Nothing is needed except the lines below that run from the one with "name, [(x0 +" through the one with "0.083, 0.049, 0.042)", repeated exactly.

*** Opening MATERIALS PROVIDED ***

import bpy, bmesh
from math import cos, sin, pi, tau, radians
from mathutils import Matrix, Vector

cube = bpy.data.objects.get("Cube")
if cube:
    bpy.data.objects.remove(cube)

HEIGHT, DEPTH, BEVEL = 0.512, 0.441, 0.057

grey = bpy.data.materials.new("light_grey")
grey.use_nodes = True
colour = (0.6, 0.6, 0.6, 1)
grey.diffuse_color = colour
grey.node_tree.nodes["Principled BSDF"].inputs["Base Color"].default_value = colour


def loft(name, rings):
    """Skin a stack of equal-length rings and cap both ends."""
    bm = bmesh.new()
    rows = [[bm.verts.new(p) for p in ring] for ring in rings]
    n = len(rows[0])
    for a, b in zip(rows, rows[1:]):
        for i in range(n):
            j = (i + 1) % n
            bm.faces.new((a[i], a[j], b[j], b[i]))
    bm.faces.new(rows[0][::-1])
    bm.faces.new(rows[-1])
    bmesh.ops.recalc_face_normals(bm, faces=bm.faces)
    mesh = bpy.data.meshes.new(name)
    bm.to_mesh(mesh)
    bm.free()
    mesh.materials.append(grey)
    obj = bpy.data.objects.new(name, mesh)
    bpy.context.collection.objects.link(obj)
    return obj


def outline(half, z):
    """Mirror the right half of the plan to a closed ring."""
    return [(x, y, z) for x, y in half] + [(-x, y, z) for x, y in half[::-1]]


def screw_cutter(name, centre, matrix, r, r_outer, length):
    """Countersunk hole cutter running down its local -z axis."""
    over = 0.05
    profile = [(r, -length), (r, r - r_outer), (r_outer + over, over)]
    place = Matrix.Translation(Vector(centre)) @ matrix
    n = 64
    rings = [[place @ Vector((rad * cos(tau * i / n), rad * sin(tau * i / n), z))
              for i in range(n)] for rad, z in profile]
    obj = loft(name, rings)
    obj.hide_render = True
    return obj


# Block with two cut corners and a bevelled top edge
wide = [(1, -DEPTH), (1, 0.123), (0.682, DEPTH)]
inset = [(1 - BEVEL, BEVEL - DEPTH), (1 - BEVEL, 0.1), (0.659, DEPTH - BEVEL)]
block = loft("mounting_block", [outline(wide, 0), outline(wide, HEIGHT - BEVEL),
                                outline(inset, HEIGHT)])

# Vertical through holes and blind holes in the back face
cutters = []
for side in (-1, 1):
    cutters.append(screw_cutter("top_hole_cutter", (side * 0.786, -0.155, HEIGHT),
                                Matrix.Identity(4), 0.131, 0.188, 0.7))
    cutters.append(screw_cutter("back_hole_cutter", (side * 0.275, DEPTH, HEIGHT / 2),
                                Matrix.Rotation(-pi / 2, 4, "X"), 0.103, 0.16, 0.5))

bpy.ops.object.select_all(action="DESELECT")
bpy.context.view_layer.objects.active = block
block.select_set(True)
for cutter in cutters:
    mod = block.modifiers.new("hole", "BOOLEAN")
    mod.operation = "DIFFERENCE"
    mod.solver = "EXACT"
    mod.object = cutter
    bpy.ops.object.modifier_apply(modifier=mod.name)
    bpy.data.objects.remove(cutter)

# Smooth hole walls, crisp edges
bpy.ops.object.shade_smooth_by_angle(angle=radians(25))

*** Closing MATERIALS PROVIDED ***
*** Opening MATERIALS PROVIDED ***

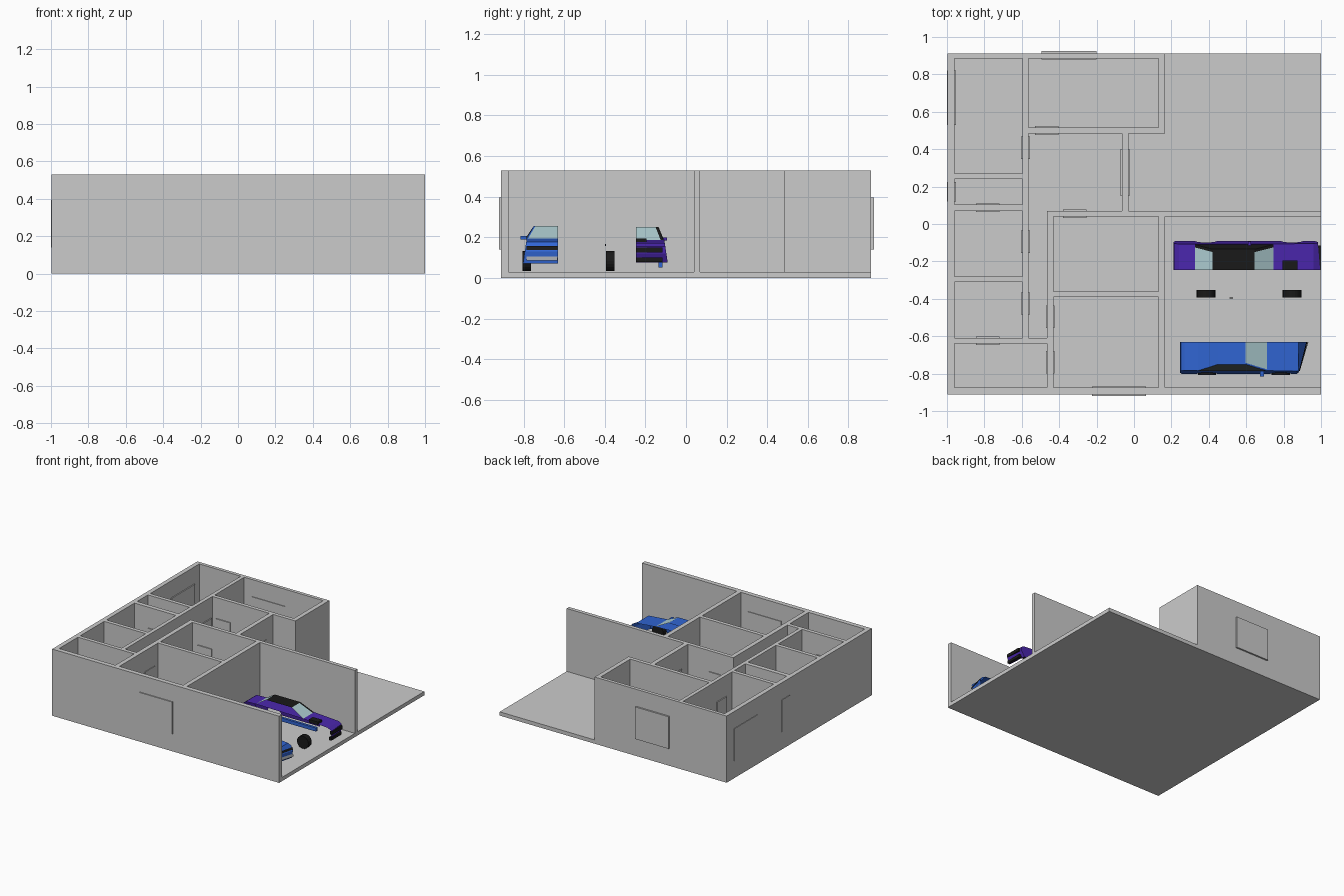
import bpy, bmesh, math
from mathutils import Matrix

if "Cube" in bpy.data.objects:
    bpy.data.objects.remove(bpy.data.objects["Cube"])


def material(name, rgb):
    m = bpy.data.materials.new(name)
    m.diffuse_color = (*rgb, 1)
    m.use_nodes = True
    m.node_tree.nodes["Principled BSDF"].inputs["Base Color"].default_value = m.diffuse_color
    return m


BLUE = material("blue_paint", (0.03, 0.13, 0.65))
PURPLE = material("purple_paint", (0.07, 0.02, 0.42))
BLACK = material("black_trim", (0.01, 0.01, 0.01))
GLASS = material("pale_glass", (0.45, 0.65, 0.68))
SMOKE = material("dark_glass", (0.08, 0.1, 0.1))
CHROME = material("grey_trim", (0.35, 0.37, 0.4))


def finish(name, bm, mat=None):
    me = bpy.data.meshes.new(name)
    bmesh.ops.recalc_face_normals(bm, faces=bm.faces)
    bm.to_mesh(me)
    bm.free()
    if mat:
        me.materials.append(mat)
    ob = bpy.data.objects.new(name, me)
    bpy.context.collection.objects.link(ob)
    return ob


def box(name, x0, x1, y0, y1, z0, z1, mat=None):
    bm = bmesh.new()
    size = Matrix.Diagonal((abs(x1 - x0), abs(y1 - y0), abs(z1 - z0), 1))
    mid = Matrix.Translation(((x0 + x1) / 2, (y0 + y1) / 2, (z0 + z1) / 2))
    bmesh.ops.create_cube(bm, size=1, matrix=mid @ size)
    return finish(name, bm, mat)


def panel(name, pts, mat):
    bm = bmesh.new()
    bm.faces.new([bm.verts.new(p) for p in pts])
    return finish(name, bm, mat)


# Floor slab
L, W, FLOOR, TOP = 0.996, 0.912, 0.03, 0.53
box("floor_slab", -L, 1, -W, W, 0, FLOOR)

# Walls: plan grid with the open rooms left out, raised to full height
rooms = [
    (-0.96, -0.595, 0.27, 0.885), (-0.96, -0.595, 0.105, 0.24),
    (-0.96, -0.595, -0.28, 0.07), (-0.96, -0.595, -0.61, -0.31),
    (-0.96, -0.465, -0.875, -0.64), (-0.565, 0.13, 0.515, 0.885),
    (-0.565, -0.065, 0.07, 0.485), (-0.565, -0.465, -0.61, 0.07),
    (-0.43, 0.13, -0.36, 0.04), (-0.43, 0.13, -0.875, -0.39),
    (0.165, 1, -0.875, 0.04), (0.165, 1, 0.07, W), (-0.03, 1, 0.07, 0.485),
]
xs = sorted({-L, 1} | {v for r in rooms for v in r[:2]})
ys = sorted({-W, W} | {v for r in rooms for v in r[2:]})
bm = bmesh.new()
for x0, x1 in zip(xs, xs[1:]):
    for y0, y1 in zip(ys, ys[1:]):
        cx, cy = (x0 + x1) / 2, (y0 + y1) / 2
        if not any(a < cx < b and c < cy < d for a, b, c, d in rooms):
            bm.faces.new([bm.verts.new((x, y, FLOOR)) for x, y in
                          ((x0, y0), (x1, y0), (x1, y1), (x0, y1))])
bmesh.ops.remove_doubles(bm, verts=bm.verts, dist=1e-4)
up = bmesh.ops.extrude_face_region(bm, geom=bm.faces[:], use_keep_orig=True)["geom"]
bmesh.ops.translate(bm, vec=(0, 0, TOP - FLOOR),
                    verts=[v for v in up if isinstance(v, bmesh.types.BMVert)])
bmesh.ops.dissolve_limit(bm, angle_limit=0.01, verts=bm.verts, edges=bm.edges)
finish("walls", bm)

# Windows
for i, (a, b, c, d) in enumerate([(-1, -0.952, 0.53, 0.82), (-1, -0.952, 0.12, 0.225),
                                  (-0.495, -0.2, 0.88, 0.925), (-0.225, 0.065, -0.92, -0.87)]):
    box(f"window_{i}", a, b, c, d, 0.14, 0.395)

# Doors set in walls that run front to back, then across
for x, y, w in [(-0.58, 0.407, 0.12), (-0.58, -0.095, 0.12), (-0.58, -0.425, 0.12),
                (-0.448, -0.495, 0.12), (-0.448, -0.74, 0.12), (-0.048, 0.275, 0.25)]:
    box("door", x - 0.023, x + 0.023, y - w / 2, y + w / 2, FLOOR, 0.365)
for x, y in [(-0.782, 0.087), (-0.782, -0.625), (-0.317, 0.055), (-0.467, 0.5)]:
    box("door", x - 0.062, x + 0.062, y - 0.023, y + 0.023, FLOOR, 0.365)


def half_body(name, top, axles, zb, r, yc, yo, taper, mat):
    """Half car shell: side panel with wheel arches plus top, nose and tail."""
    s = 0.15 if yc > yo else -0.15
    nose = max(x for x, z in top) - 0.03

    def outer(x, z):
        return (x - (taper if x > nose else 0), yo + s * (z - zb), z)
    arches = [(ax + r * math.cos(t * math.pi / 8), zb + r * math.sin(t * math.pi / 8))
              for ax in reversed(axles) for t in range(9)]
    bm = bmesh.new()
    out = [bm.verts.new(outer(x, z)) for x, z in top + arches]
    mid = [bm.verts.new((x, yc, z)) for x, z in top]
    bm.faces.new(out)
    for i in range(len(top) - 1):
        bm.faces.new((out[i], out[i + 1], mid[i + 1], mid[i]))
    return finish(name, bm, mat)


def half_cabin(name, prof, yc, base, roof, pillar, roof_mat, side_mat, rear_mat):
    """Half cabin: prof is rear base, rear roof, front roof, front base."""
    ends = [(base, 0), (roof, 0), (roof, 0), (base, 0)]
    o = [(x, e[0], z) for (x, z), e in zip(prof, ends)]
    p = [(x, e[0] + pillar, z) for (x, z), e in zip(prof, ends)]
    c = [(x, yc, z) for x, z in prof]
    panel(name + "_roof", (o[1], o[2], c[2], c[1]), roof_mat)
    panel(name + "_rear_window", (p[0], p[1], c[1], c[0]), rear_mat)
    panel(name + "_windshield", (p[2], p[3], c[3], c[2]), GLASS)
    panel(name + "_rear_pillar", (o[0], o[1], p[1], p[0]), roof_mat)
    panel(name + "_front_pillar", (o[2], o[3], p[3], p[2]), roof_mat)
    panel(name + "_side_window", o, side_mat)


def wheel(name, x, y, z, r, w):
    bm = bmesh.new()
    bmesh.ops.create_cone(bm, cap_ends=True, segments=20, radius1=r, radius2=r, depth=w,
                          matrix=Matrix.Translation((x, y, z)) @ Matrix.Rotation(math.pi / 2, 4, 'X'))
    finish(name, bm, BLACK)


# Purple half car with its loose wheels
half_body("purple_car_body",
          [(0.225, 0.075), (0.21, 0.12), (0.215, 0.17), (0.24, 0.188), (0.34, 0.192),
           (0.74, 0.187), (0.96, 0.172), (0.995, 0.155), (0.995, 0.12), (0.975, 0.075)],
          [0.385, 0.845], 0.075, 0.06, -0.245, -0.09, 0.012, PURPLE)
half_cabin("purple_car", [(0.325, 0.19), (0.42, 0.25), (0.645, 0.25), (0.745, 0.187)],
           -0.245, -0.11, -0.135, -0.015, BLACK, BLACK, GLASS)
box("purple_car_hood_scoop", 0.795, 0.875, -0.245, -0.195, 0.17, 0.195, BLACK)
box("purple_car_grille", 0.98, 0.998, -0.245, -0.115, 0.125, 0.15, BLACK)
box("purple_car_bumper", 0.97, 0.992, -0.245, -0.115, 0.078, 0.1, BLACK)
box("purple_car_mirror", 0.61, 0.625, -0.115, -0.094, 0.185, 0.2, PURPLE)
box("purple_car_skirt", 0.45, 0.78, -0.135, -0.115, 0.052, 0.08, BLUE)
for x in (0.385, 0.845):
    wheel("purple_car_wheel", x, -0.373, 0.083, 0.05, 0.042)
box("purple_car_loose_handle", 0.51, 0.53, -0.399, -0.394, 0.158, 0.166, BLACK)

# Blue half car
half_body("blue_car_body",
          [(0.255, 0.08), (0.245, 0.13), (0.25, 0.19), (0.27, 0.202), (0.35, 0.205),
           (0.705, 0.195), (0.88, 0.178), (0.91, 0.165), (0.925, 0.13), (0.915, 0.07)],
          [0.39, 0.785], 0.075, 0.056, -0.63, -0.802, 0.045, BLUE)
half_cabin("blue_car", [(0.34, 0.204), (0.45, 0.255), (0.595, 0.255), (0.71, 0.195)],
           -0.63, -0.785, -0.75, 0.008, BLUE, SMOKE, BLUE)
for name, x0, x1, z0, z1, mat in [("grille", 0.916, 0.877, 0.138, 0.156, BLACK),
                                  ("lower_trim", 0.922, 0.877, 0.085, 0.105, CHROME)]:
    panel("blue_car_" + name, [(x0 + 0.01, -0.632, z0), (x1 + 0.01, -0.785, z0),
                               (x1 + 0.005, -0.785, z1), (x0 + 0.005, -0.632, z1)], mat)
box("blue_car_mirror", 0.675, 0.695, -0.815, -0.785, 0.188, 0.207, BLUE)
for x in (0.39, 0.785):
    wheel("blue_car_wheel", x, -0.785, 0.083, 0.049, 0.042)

*** Closing MATERIALS PROVIDED ***

RESPONSE FOR THIS EXERCISE
    panel("blue_car_" + name, [(x0 + 0.01, -0.632, z0), (x1 + 0.01, -0.785, z0),
                               (x1 + 0.005, -0.785, z1), (x0 + 0.005, -0.632, z1)], mat)
box("blue_car_mirror", 0.675, 0.695, -0.815, -0.785, 0.188, 0.207, BLUE)
for x in (0.39, 0.785):
    wheel("blue_car_wheel", x, -0.785, 0.083, 0.049, 0.042)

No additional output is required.